This is not a book for the impatient. Dense, demanding and highbrow, Norman Rush's National Book Award-winning novel about an obsessive academic chasing idealized love in the Botswana bush of the early 1980s is both adorable and infuriating in its impenetrable cleverness. It took me over a month to read this book, which follows a thesis-stymied anthropologist from Stanford as she chases down political-activist-cum-revolution-figure Nelson Denoon, finding him and wooing him in his isolated feminist village experiment in the central Kalahari. This is Tsau, Denoon's somewhat implausible ideological refuge for maligned and mistreated women. Tsau is run as a regime that flips the typical Botswanan patriarchy—rendered both as a chauvinistic travesty and as a timeless, quaint culture that the Benighted White West was poisoning—on its head, granting landowning privileges and political clout exclusively to women.Tsau's veneer of utopia wears a bit thin as our protagonist—she remains, obnoxiously, unnamed—engages in pseudo-intellectual love games with her quarry (Denoon) and becomes wrapped up in Tsau's intrigues. The thoroughness with which Rush renders his heroine is impressive, perhaps the most thorough inner monologue I have ever seen a novelist give a first-person character of the opposite gender. From dysmenorrhea to maternal yearnings, Rush runs his protagonist through all of the necessary feminine paces. I looked for obvious absurdities in motives but couldn't exactly find any.To you, the reader, Norman Rush says: 'You'd better work as hard as I did.' (Of course, Rush would not use quotation marks or even paragraph breaks to denote dialog; that's your job, as reader, to decipher). Mating demands familiarity with all of the major liberal arts fields, from western philosophy to political theory. The vocabulary is borderline cruel, forcing me to keep a dictionary handy. Echt, adumbrate, lares, bouleversement, noetic, crescive, elenchus, divagate, apercus, anschluss, sessile—on nearly every page of the 500-page intellectual trial was a word I'd never even seen before. What was he thinking? Does he hate us? Maybe not, but you'd better be up to date on your categories of socialism and your grasp of Middlemarch and Latin phraseology. The real tragedy here is that there is extraordinary writing skill and some distinctly compelling plot that gets lost in the screaming academic fury of the book. Rush's understanding of 1980s South African politics and culture is admirable—he spent time there, and not just a dabble of time—and his sentences are often stunning. But the book is so cerebral as to chase away or otherwise flout most of its would-be readers.

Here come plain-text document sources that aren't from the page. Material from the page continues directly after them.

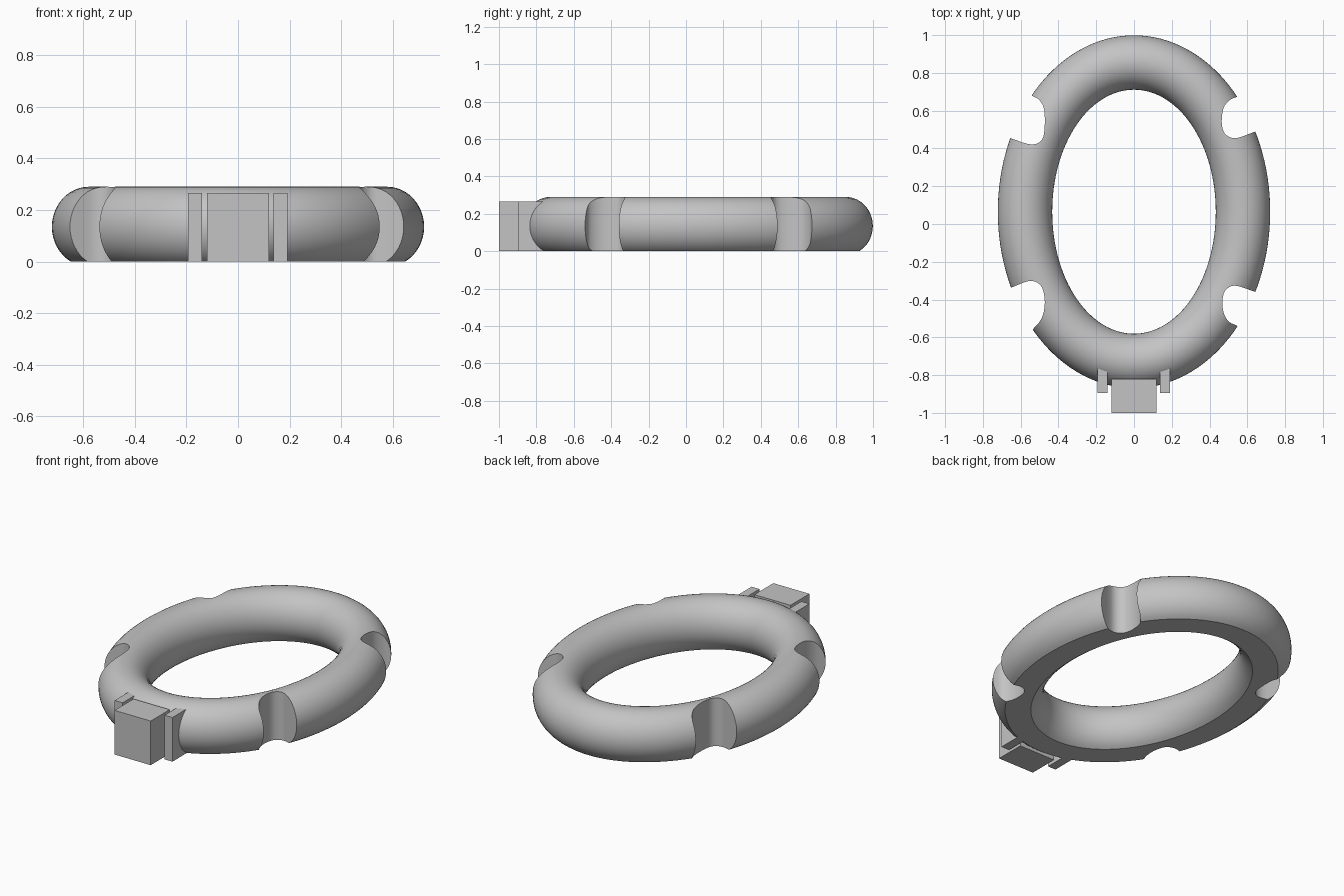
import bpy, bmesh
from math import sin, cos, radians, tau
from mathutils import Vector

if "Cube" in bpy.data.objects:
    bpy.data.objects.remove(bpy.data.objects["Cube"])

GREY = (0.55, 0.55, 0.55, 1)
grey = bpy.data.materials.new("plain grey")
grey.use_nodes = True
grey.diffuse_color = GREY
grey.node_tree.nodes["Principled BSDF"].inputs["Base Color"].default_value = GREY


def finish(name, bm):
    bmesh.ops.recalc_face_normals(bm, faces=bm.faces)
    mesh = bpy.data.meshes.new(name)
    bm.to_mesh(mesh)
    bm.free()
    mesh.materials.append(grey)
    obj = bpy.data.objects.new(name, mesh)
    bpy.context.collection.objects.link(obj)
    return obj


def activate(obj):
    bpy.ops.object.select_all(action='DESELECT')
    obj.select_set(True)
    bpy.context.view_layer.objects.active = obj


def box(name, x0, x1, y0, y1, height):
    bm = bmesh.new()
    bmesh.ops.create_cube(bm, size=1)
    for v in bm.verts:
        v.co = (x0 + (v.co.x + 0.5) * (x1 - x0),
                y0 + (v.co.y + 0.5) * (y1 - y0),
                (v.co.z + 0.5) * height)
    return finish(name, bm)


def oval_ring(segments=128, sides=40):
    """Oval tube whose round section is cut flat at the bottom."""
    section = []
    for i in range(sides + 1):
        a = radians(-60.5 + 301 * i / sides)
        section.append((0.144 * cos(a), max(0, 0.135 + 0.155 * sin(a))))
    bm = bmesh.new()
    loops = []
    for k in range(segments):
        t = tau * k / segments
        loops.append([bm.verts.new(((0.577 + r) * cos(t), 0.065 + (0.79 + r) * sin(t), z))
                      for r, z in section])
    n = len(section)
    for k in range(segments):
        a, b = loops[k], loops[(k + 1) % segments]
        for i in range(n):
            j = (i + 1) % n
            bm.faces.new((a[i], b[i], b[j], a[j]))
    return finish("oval_ring", bm)


def smooth_path(points, steps=8):
    """Catmull-Rom curve through the points."""
    p = [Vector(q) for q in points]
    p = [2 * p[0] - p[1]] + p + [2 * p[-1] - p[-2]]
    out = []
    for a, b, c, d in zip(p, p[1:], p[2:], p[3:]):
        for s in range(steps):
            t = s / steps
            out.append(0.5 * (2 * b + (c - a) * t + (2 * a - 5 * b + 4 * c - d) * t * t
                              + (3 * b - a - 3 * c + d) * t ** 3))
    return out + [p[-2]]


def notch_cutter(points):
    """Upright prism with a rounded inner wall, open to the outside."""
    path = smooth_path(points)
    first = path[0] + (path[0] - path[1]).normalized() * 0.2
    last = path[-1] + (path[-1] - path[-2]).normalized() * 0.2
    bm = bmesh.new()
    face = bm.faces.new([bm.verts.new((q.x, q.y, -0.1)) for q in [first] + path + [last]])
    top = bmesh.ops.extrude_face_region(bm, geom=[face])
    bmesh.ops.translate(bm, vec=(0, 0, 0.6),
                        verts=[g for g in top["geom"] if isinstance(g, bmesh.types.BMVert)])
    cutter = finish("notch_cutter", bm)
    cutter.hide_render = True
    return cutter


# Ring with four rounded notches in its outer wall
ring = oval_ring()
notches = [
    [(0.549, 0.675), (0.505, 0.655), (0.473, 0.61), (0.465, 0.53),
     (0.485, 0.475), (0.54, 0.455), (0.644, 0.49)],
    [(0.549, -0.54), (0.5, -0.515), (0.472, -0.46), (0.47, -0.39),
     (0.49, -0.345), (0.54, -0.327), (0.644, -0.36)],
    [(-0.541, 0.68), (-0.5, 0.655), (-0.475, 0.6), (-0.475, 0.49),
     (-0.495, 0.438), (-0.55, 0.422), (-0.654, 0.454)],
    [(-0.538, -0.56), (-0.495, -0.51), (-0.475, -0.45), (-0.475, -0.38),
     (-0.497, -0.322), (-0.554, -0.302), (-0.654, -0.338)],
]
for points in notches:
    cutter = notch_cutter(points)
    activate(ring)
    cut = ring.modifiers.new("notch", 'BOOLEAN')
    cut.operation = 'DIFFERENCE'
    cut.solver = 'EXACT'
    cut.object = cutter
    bpy.ops.object.modifier_apply(modifier=cut.name)
    bpy.data.objects.remove(cutter)
activate(ring)
bpy.ops.object.shade_smooth_by_angle(angle=radians(35))

# Block on the front, between two thin fins
box("front_block", -0.12, 0.12, -1.0, -0.82, 0.265)
box("right_fin", -0.193, -0.14, -0.895, -0.74, 0.265)
box("left_fin", 0.138, 0.191, -0.895, -0.74, 0.265)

Anonymous More than 1 year ago
Wildpath
Anonymous More than 1 year ago
BIO: Muscular golden brown tom with gentle amber eyes. Once you get to know him, he will show his somewhat mischievous and fierce personality, but until then, will be reserved and quiet. Will defend the ones he cares about to the last breath. No Mate. Crush: May have feelings for Rainfall. Contact: Visit him at rocky slope result 1.
Anonymous More than 1 year ago
Tomcat with white fur and black fur in the shape of a cresent moon arownd his left eye. Likes having fun, talking and mating. Mate none. Crush none. Kits. None
Anonymous More than 1 year ago
Name...... <p> Age twenty five moons <p> gender she cat <p> Rnk leader <p> Personality flirty, calm <p> Description se<_>xy orange and black cat, with a white tail tip, and beautiful green eyes <p> Mate none <p> Crush none <p> Kits none <p> Likes:mating and chatting with friends
Anonymous More than 1 year ago
Alot..<p> But im able to lead a normal life.
Anonymous More than 1 year ago
%5,% .f sd s
Anonymous More than 1 year ago
You people are DISGUSTING!!! GO GET A LIFE. You two should be ashamed of yourselves, you pathetic excuses of humans and u disgusting wastes of life
Anonymous More than 1 year ago
Growns and grows a pe.nis and becomes a hexat